> Problem statement
Please copy every record below exactly and leave out the pictures.

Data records
....
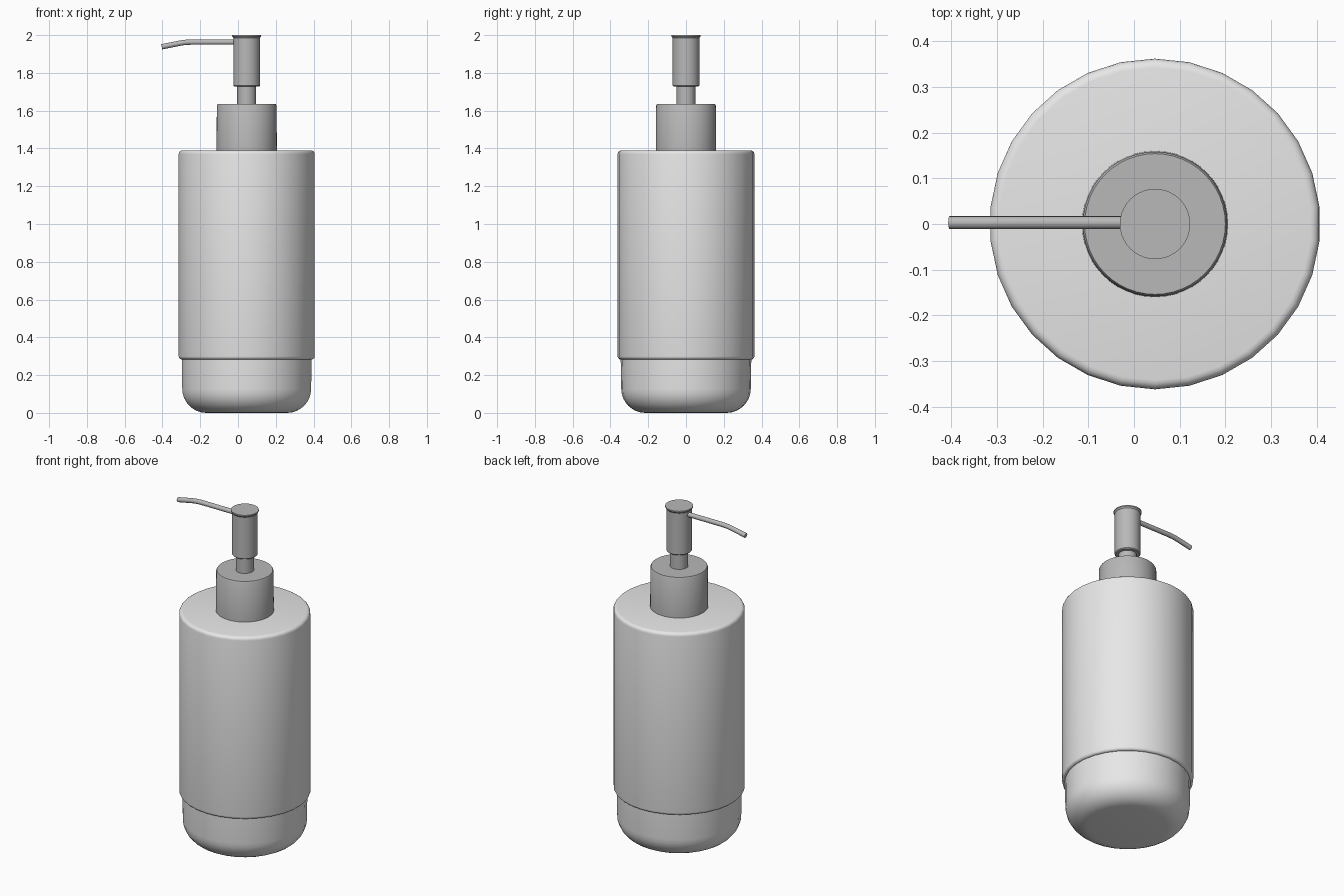
import bpy, bmesh, math
from mathutils import Vector

cube = bpy.data.objects.get("Cube")
if cube:
    bpy.data.objects.remove(cube, do_unlink=True)

AXIS_X = 0.046


def material(name, grey):
    m = bpy.data.materials.new(name)
    m.use_nodes = True
    colour = (grey, grey, grey, 1)
    m.diffuse_color = colour
    m.node_tree.nodes["Principled BSDF"].inputs["Base Color"].default_value = colour
    return m


light = material("light grey", 0.8)
dark = material("dark grey", 0.48)


def finish(name, bm, mat):
    bmesh.ops.recalc_face_normals(bm, faces=bm.faces)
    mesh = bpy.data.meshes.new(name)
    bm.to_mesh(mesh)
    bm.free()
    mesh.materials.append(mat)
    obj = bpy.data.objects.new(name, mesh)
    bpy.context.collection.objects.link(obj)
    bpy.ops.object.select_all(action='DESELECT')
    obj.select_set(True)
    bpy.context.view_layer.objects.active = obj
    bpy.ops.object.shade_smooth_by_angle(angle=math.radians(35))
    return obj


def skin(bm, rings):
    """Join matching rings of points and cap both ends."""
    loops = [[bm.verts.new(p) for p in ring] for ring in rings]
    n = len(loops[0])
    for a, b in zip(loops, loops[1:]):
        for i in range(n):
            j = (i + 1) % n
            bm.faces.new((a[i], a[j], b[j], b[i]))
    bm.faces.new(loops[0])
    bm.faces.new(loops[-1])


def turned(name, profile, mat, sides):
    """Turn a (radius, height) profile around the bottle axis."""
    bm = bmesh.new()
    turn = [math.pi / 2 + math.tau * i / sides for i in range(sides)]
    skin(bm, [[(AXIS_X + r * math.cos(a), r * math.sin(a), z) for a in turn]
              for r, z in profile])
    return finish(name, bm, mat)


def corner(r, z, size, start, steps):
    """Quarter-round profile points about a centre, from a start angle."""
    return [(r + size * math.cos(math.radians(start + 90 * i / steps)),
             z + size * math.sin(math.radians(start + 90 * i / steps)))
            for i in range(steps + 1)]


# Bottle: rounded base and wider sleeve
turned("base", corner(0.215, 0.128, 0.128, -90, 8) + [(0.346, 0.3)], light, 30)
turned("sleeve", [(0.33, 0.283)] + corner(0.346, 0.299, 0.016, -90, 4)
       + corner(0.342, 1.37, 0.02, 0, 4), light, 30)

# Pump: collar, stem and flared head
turned("collar", [(0.16, 1.38), (0.158, 1.627), (0.154, 1.634)], dark, 48)
turned("stem", [(0.05, 1.62), (0.05, 1.75)], dark, 32)
turned("pump_head", [(0.066, 1.728), (0.071, 1.733), (0.071, 1.985),
                     (0.077, 1.993), (0.077, 2.0)], dark, 40)

# Spout: thin tube bending down at the tip
path = [Vector((x, 0.003, z)) for x, z in
        [(0.0, 1.963), (-0.25, 1.963), (-0.285, 1.961), (-0.32, 1.955), (-0.404, 1.938)]]
rings = []
for i, p in enumerate(path):
    along = (path[min(i + 1, len(path) - 1)] - path[max(i - 1, 0)]).normalized()
    up = along.cross(Vector((0, 1, 0)))
    rings.append([p + 0.014 * (math.cos(a) * Vector((0, 1, 0)) + math.sin(a) * up)
                  for a in (math.tau * k / 16 for k in range(16))])
bm = bmesh.new()
skin(bm, rings)
finish("spout", bm, dark)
....
> Answer
import bpy, bmesh, math
from mathutils import Vector

cube = bpy.data.objects.get("Cube")
if cube:
    bpy.data.objects.remove(cube, do_unlink=True)

AXIS_X = 0.046


def material(name, grey):
    m = bpy.data.materials.new(name)
    m.use_nodes = True
    colour = (grey, grey, grey, 1)
    m.diffuse_color = colour
    m.node_tree.nodes["Principled BSDF"].inputs["Base Color"].default_value = colour
    return m


light = material("light grey", 0.8)
dark = material("dark grey", 0.48)


def finish(name, bm, mat):
    bmesh.ops.recalc_face_normals(bm, faces=bm.faces)
    mesh = bpy.data.meshes.new(name)
    bm.to_mesh(mesh)
    bm.free()
    mesh.materials.append(mat)
    obj = bpy.data.objects.new(name, mesh)
    bpy.context.collection.objects.link(obj)
    bpy.ops.object.select_all(action='DESELECT')
    obj.select_set(True)
    bpy.context.view_layer.objects.active = obj
    bpy.ops.object.shade_smooth_by_angle(angle=math.radians(35))
    return obj


def skin(bm, rings):
    """Join matching rings of points and cap both ends."""
    loops = [[bm.verts.new(p) for p in ring] for ring in rings]
    n = len(loops[0])
    for a, b in zip(loops, loops[1:]):
        for i in range(n):
            j = (i + 1) % n
            bm.faces.new((a[i], a[j], b[j], b[i]))
    bm.faces.new(loops[0])
    bm.faces.new(loops[-1])


def turned(name, profile, mat, sides):
    """Turn a (radius, height) profile around the bottle axis."""
    bm = bmesh.new()
    turn = [math.pi / 2 + math.tau * i / sides for i in range(sides)]
    skin(bm, [[(AXIS_X + r * math.cos(a), r * math.sin(a), z) for a in turn]
              for r, z in profile])
    return finish(name, bm, mat)


def corner(r, z, size, start, steps):
    """Quarter-round profile points about a centre, from a start angle."""
    return [(r + size * math.cos(math.radians(start + 90 * i / steps)),
             z + size * math.sin(math.radians(start + 90 * i / steps)))
            for i in range(steps + 1)]


# Bottle: rounded base and wider sleeve
turned("base", corner(0.215, 0.128, 0.128, -90, 8) + [(0.346, 0.3)], light, 30)
turned("sleeve", [(0.33, 0.283)] + corner(0.346, 0.299, 0.016, -90, 4)
       + corner(0.342, 1.37, 0.02, 0, 4), light, 30)

# Pump: collar, stem and flared head
turned("collar", [(0.16, 1.38), (0.158, 1.627), (0.154, 1.634)], dark, 48)
turned("stem", [(0.05, 1.62), (0.05, 1.75)], dark, 32)
turned("pump_head", [(0.066, 1.728), (0.071, 1.733), (0.071, 1.985),
                     (0.077, 1.993), (0.077, 2.0)], dark, 40)

# Spout: thin tube bending down at the tip
path = [Vector((x, 0.003, z)) for x, z in
        [(0.0, 1.963), (-0.25, 1.963), (-0.285, 1.961), (-0.32, 1.955), (-0.404, 1.938)]]
rings = []
for i, p in enumerate(path):
    along = (path[min(i + 1, len(path) - 1)] - path[max(i - 1, 0)]).normalized()
    up = along.cross(Vector((0, 1, 0)))
    rings.append([p + 0.014 * (math.cos(a) * Vector((0, 1, 0)) + math.sin(a) * up)
                  for a in (math.tau * k / 16 for k in range(16))])
bm = bmesh.new()
skin(bm, rings)
finish("spout", bm, dark)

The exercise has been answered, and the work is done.